LaSpec - Laser Spectroscopy of radioactive beams from the Super-Fragment-Separator at FAIR's low energy beamline.

 

Laser spectroscopy of short-lived isotopes far from stability provides nuclear ground state properties like nuclear charge radii and electromagnetic moments in a model-independent way. Halos are exotic nuclei that contain weakly bound nucleons (in most cases these are neutrons) that can stroll far away from a compact nuclear core. The structure of these nuclei – even so they were discovered about thirty years ago – is still not sufficiently well understood. Precision laser spectroscopy on these isotopes can provide important information about nuclear charge radii, but such experiments are challenging since halo-isotopes are short-lived with usual lifetimes in the milliseconds range and can only be produced in minute quantities. Two collaborations, lead by the "LaserSpHERe" group at the Technical University of Darmstadt and GSI, have accepted this challenge. Visit the LaSpec webpage.

Laser Spectroscopy of "man-made" elements

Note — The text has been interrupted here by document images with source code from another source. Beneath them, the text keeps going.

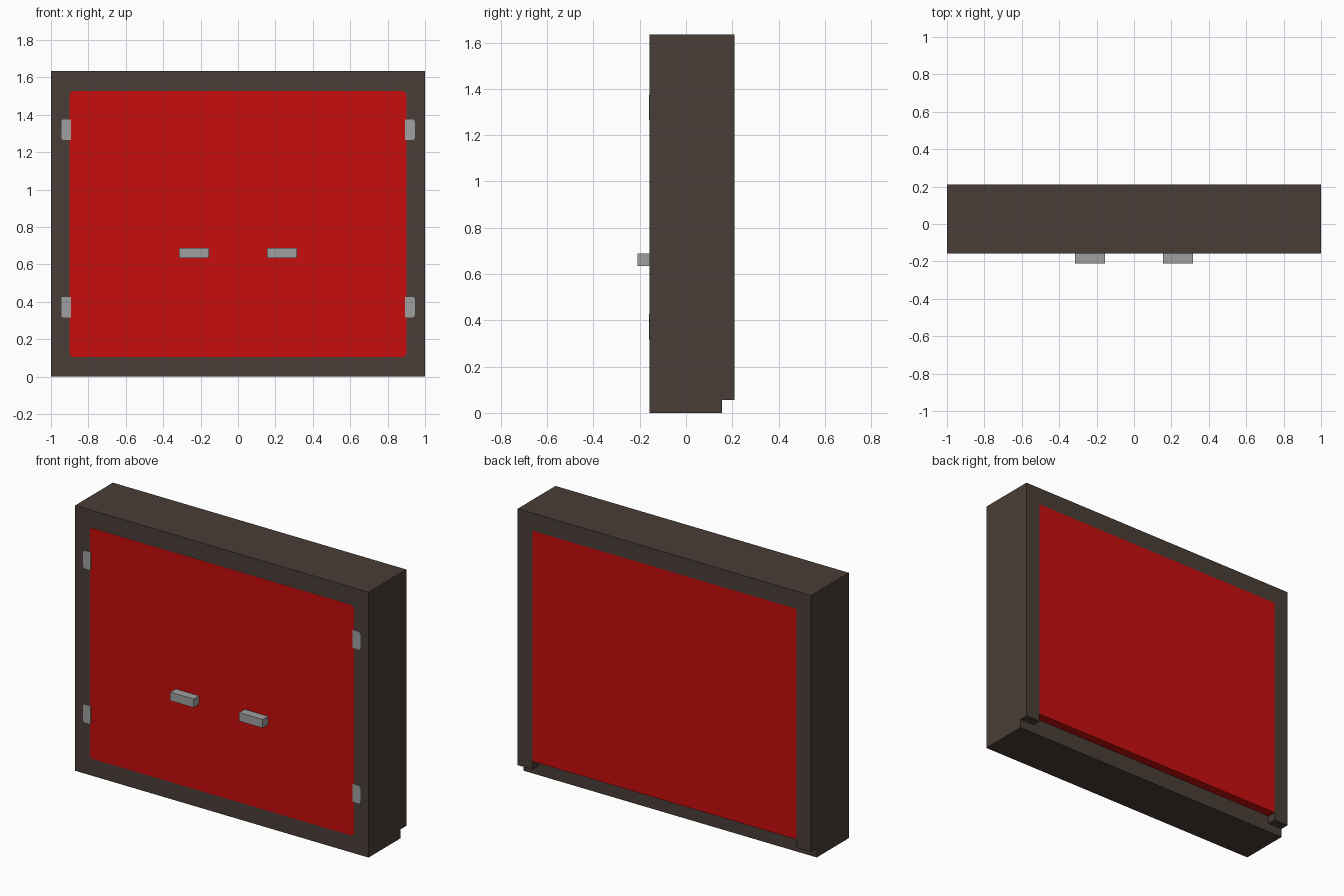
import bpy
import bmesh

cube = bpy.data.objects.get("Cube")
if cube:
    bpy.data.objects.remove(cube, do_unlink=True)


def material(name, rgb):
    mat = bpy.data.materials.new(name)
    mat.use_nodes = True
    colour = (*rgb, 1.0)
    mat.diffuse_color = colour
    mat.node_tree.nodes["Principled BSDF"].inputs["Base Color"].default_value = colour
    return mat


BROWN = material("dark brown", (0.068, 0.048, 0.038))
RED = material("red", (0.57, 0.004, 0.004))
GREY = material("grey", (0.35, 0.35, 0.35))


def prism(name, outline, y0, y1, mat, radius=0.0, round_if=lambda v: True):
    """Extrude an x-z outline from y0 to y1, rounding chosen corners first."""
    bm = bmesh.new()
    face = bm.faces.new([bm.verts.new((x, y0, z)) for x, z in outline])
    if radius:
        corners = [v for v in bm.verts if round_if(v.co)]
        bmesh.ops.bevel(bm, geom=corners, offset=radius, segments=4,
                        profile=0.5, affect='VERTICES')
        face = bm.faces[:][0]
    result = bmesh.ops.extrude_face_region(bm, geom=[face])
    moved = [g for g in result["geom"] if isinstance(g, bmesh.types.BMVert)]
    bmesh.ops.translate(bm, verts=moved, vec=(0, y1 - y0, 0))
    bmesh.ops.recalc_face_normals(bm, faces=bm.faces)
    mesh = bpy.data.meshes.new(name)
    bm.to_mesh(mesh)
    bm.free()
    mesh.materials.append(mat)
    obj = bpy.data.objects.new(name, mesh)
    bpy.context.collection.objects.link(obj)
    return obj


def rect(x0, x1, z0, z1):
    return [(x0, z0), (x1, z0), (x1, z1), (x0, z1)]


HEIGHT = 1.635
FRONT, LEDGE, BACK = -0.157, 0.155, 0.21
INNER_X, INNER_LOW, INNER_TOP = 0.9, 0.105, 1.526
STEP = 0.055

# Cabinet body
prism("cabinet_body", rect(-1, 1, 0, HEIGHT), FRONT, LEDGE, BROWN)

# Rear frame: two posts and a top rail, open over the bottom ledge
prism("rear_frame",
      [(-1, STEP), (-INNER_X, STEP), (-INNER_X, INNER_TOP), (INNER_X, INNER_TOP),
       (INNER_X, STEP), (1, STEP), (1, HEIGHT), (-1, HEIGHT)],
      LEDGE, BACK, BROWN)

# Red panels on both faces
inner = rect(-INNER_X, INNER_X, INNER_LOW, INNER_TOP)
prism("rear_panel", inner, LEDGE, BACK, RED)
prism("front_panel", inner, FRONT - 0.001, FRONT + 0.004, RED, radius=0.02)

# Hinge plates and handles, mirrored left and right
for side, s in (("left", 1), ("right", -1)):
    for level, z in (("lower", 0.372), ("upper", 1.32)):
        x0, x1 = sorted((s * 0.893, s * 0.945))
        prism(f"{side}_{level}_hinge", rect(x0, x1, z - 0.055, z + 0.055),
              FRONT - 0.002, FRONT + 0.004, GREY, radius=0.012,
              round_if=lambda co: abs(co.x) > 0.92)
    x0, x1 = sorted((s * 0.155, s * 0.315))
    prism(f"{side}_handle", rect(x0, x1, 0.635, 0.688), -0.21, FRONT, GREY)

SHIPTRAP

 

Follow the link.

Survey

Survey - Laser Spectroscopy of radioactive Isotopes